76. A man-induced wetland is an area that has developed at least some characteristics of naturally occurring wetlands due to either intentional or incidental human activities. Examples of man-induced wetlands include irrigated wetlands, wetlands resulting from impoundment (e.g. reservoir shorelines), wetlands resulting from filling of formerly deepwater habitats, dredged material disposal areas, and wetlands resulting from stream channel realignment. Some man-induced wetlands may be subject to Section 404. In virtually all cases, man-induced wetlands involve a significant change in the hydrologic regime, which may either increase or decrease the wetness of the area. Although wetland indicators of all three parameters (i.e. vegetation, soils, and hydrology) may be found in some man-induced wetlands, indicators of hydric soils are usually absent. Hydric soils require long periods (hundreds of years) for development of wetness characteristics, and most man-induced wetlands have not been in existence for a sufficient period to allow development of hydric soil characteristics. Therefore, application of the multiparameter approach in making wetland determinations in man-induced wetlands must be based on the presence of hydrophytic vegetation and wetland hydrology. [Uplands that support hydrophytic vegetation due to agricultural irrigation and that have an obvious hydrologic connection to other "waters of the United States" should not be delineated as wetlands under this subsection.] There must also be documented evidence that the wetland resulted from human activities. Employ the following steps to determine whether an area consists of wetlands resulting from human activities:

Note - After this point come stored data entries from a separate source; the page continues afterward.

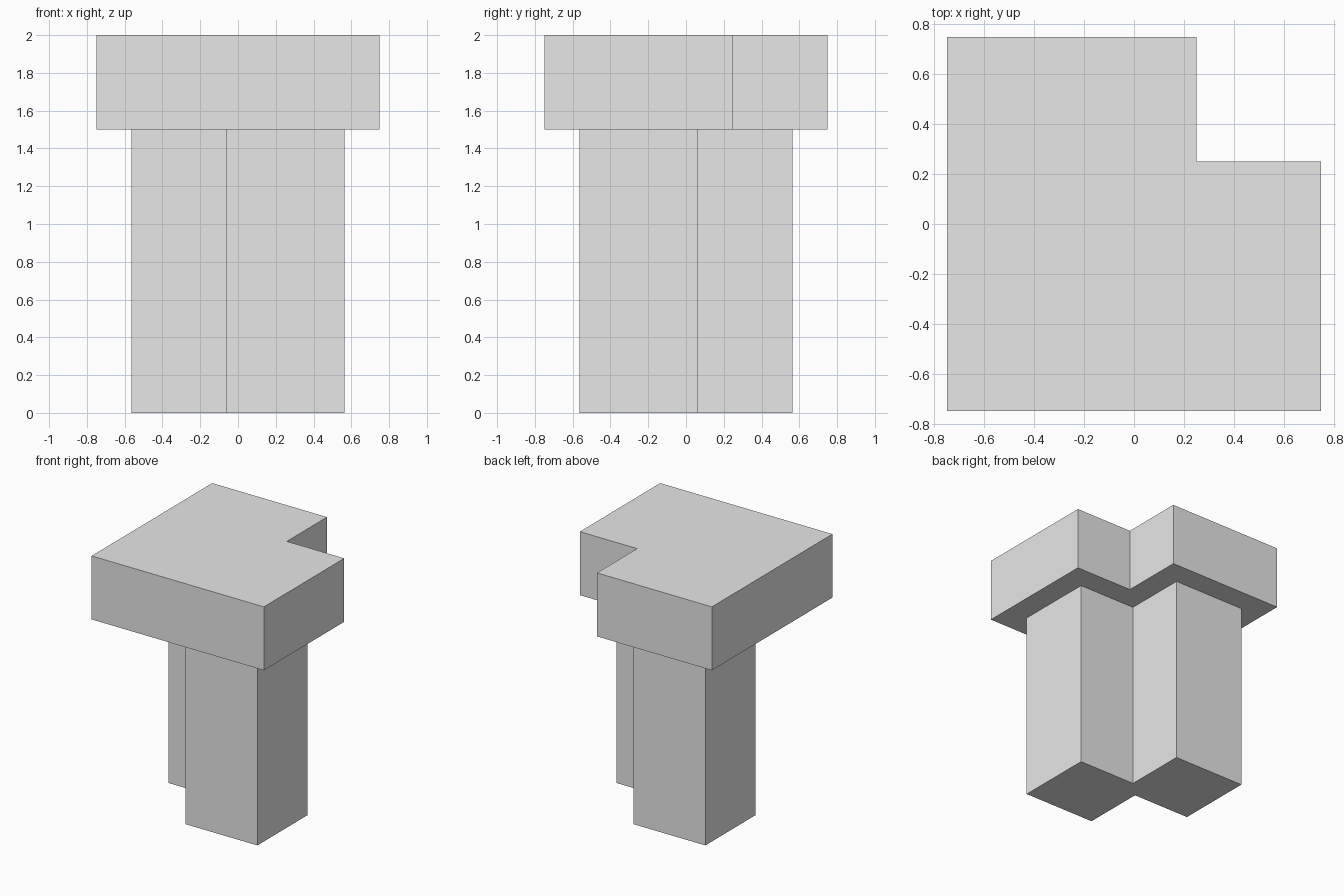
import bpy
import bmesh

cube = bpy.data.objects.get("Cube")
if cube:
    bpy.data.objects.remove(cube, do_unlink=True)

# One light grey material
grey = bpy.data.materials.new("light grey")
grey.use_nodes = True
colour = (0.8, 0.8, 0.8, 1.0)
grey.diffuse_color = colour
grey.node_tree.nodes["Principled BSDF"].inputs["Base Color"].default_value = colour


def extruded(name, outline, bottom, top):
    """Raise a flat outline into a solid between two heights."""
    bm = bmesh.new()
    base = bm.faces.new([bm.verts.new((x, y, bottom)) for x, y in outline])
    result = bmesh.ops.extrude_face_region(bm, geom=[base], use_keep_orig=True)
    raised = [v for v in result["geom"] if isinstance(v, bmesh.types.BMVert)]
    bmesh.ops.translate(bm, verts=raised, vec=(0, 0, top - bottom))
    bmesh.ops.recalc_face_normals(bm, faces=bm.faces)
    mesh = bpy.data.meshes.new(name)
    bm.to_mesh(mesh)
    bm.free()
    mesh.materials.append(grey)
    obj = bpy.data.objects.new(name, mesh)
    bpy.context.collection.objects.link(obj)
    return obj


# Column: two square shafts that overlap at the centre along a diagonal
OUT, IN = 0.5625, 0.0625
half = [(-IN, -OUT), (OUT, -OUT), (OUT, IN), (IN, IN)]
extruded("column", half + [(-x, -y) for x, y in half], 0.0, 1.5)

# Cap: square slab with its back left corner cut away
W, N = 0.75, 0.25
extruded("cap", [(-W, -W), (W, -W), (W, N), (N, N), (N, W), (-W, W)], 1.5, 2.0)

• STEP I - Determine Whether the Area Represents a Potential Man-Induced Wetland. Consider the following questions:
a. Has a recent man-induced change in hydrology occurred that caused the area to become significantly wetter?
b. Has a major man-induced change in hydrology that occurred in the past caused a former deepwater aquatic habitat to become significantly drier?

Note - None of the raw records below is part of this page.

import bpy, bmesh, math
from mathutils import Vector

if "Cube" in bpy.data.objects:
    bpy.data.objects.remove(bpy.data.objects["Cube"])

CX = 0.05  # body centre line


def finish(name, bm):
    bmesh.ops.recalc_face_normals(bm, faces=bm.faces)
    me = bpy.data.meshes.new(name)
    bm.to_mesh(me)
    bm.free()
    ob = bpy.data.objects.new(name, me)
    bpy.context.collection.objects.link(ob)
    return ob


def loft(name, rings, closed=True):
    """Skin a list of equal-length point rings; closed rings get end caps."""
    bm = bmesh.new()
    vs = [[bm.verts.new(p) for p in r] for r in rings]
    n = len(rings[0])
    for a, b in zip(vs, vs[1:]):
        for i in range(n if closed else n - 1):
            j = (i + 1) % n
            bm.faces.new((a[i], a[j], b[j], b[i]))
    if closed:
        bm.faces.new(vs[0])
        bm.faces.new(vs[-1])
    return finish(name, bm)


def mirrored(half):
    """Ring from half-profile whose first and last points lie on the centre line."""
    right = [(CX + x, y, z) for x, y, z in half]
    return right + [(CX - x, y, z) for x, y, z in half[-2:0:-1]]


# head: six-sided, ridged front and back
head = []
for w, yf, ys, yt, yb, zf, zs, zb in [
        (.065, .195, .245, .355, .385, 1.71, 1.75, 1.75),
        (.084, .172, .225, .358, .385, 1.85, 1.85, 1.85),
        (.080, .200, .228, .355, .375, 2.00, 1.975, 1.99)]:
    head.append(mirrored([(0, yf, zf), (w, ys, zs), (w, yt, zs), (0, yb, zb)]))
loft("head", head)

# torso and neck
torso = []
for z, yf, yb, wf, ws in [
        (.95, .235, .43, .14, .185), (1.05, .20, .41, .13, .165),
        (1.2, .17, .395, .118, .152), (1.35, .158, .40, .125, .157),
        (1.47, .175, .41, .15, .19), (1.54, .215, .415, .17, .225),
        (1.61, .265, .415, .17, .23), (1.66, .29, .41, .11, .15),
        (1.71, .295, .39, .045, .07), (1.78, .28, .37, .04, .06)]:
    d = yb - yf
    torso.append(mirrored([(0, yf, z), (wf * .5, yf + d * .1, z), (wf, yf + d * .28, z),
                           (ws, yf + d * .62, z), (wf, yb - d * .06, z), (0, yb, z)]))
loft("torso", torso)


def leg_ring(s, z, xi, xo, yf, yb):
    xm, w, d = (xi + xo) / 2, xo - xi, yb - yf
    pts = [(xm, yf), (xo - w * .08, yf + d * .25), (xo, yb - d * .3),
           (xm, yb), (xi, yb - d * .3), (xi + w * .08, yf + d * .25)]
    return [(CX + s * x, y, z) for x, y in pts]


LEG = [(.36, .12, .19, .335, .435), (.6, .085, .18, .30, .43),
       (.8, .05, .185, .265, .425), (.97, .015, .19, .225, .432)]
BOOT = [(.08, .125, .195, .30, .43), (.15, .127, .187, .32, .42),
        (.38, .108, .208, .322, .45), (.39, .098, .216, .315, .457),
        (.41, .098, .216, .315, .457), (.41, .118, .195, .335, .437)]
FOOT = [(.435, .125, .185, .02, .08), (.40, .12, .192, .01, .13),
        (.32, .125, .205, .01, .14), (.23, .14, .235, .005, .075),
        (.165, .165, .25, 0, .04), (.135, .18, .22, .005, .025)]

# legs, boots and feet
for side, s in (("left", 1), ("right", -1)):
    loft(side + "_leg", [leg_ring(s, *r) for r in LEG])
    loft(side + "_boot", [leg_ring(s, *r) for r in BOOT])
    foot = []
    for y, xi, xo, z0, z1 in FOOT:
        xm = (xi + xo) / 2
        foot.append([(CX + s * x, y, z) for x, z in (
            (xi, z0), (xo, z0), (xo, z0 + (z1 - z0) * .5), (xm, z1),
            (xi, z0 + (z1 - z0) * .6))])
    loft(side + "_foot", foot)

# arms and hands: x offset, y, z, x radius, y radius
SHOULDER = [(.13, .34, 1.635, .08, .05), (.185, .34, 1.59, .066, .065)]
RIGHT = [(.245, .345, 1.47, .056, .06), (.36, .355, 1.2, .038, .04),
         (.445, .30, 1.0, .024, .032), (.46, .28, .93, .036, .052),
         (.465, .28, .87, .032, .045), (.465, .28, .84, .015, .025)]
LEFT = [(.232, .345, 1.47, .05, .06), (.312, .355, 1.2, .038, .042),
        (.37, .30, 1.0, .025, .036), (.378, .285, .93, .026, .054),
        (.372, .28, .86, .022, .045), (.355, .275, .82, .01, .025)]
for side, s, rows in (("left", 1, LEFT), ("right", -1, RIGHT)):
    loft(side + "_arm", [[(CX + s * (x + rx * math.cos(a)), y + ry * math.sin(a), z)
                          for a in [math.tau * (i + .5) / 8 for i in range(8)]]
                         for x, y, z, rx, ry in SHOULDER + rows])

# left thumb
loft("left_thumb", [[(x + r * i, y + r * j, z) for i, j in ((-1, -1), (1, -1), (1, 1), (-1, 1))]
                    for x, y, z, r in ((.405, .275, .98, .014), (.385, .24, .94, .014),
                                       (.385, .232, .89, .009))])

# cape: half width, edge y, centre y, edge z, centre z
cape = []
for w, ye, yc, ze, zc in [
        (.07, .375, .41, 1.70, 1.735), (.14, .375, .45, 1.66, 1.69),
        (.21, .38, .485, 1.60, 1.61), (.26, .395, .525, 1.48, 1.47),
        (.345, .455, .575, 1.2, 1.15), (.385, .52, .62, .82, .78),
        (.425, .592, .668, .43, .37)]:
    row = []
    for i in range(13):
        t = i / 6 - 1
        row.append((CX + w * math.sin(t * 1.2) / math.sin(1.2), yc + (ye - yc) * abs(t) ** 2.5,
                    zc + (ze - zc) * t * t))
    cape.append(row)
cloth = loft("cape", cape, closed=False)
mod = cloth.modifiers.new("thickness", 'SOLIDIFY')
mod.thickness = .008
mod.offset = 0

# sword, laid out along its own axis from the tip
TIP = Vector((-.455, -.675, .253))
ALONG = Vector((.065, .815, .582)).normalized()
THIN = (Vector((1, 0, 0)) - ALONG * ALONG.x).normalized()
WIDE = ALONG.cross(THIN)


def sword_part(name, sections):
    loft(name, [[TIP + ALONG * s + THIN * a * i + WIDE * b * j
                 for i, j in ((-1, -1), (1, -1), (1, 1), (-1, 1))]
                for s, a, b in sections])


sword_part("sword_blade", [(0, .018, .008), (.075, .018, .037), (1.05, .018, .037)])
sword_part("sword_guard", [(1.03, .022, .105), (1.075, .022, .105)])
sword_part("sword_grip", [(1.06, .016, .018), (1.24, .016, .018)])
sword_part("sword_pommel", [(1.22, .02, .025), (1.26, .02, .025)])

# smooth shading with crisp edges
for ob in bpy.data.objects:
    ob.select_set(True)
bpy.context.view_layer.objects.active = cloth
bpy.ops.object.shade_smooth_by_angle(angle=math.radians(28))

c. Has man-induced stream channel realignment significantly altered the area hydrology?
d. Has the area been subjected to long-term irrigation practices? If the answer to any of the above questions is YES, document the approximate time during which the change in hydrology occurred, and PROCEED TO STEP 2. If the answer to all of the questions is NO, procedures described in Section D or E must be used.
• STEP 2 - Determine Whether a Permit Will be Needed if the Area is Found to be a Wetland. Consider the current CE regulations and policy regarding man-induced wetlands. If the type of activity resulting in the area being a potential man-induced wetland is exempted by regulation or policy, no further action is needed. If not exempt, PROCEED TO STEP 3.
• STEP 3 - Characterize the Area Vegetation, Soils, and Hydrology, Apply procedures described in Section D (routine determinations) or Section E (comprehensive determinations) to the area. Complete the appropriate data forms and PROCEED TO STEP 4.
• STEP 4 - Wetland Determination. Based on information resulting from STEP 3, determine whether the area is a wetland. When wetland indicators of all three parameters are found, the area is a wetland. When indicators of hydrophytic vegetation and wetland hydrology are found and there is documented evidence that the change in hydrology occurred so recently that soils could not have developed hydric characteristics, the area is a wetland. In such cases, it is assumed that the soils are functioning as hydric soils. CAUTION: if hydrophytic vegetation is being-maintained only because of man-induced wetland hydrology that would no longer exist if the activity (e.g. irrigation) were to be terminated, the area should not be considered a wetland.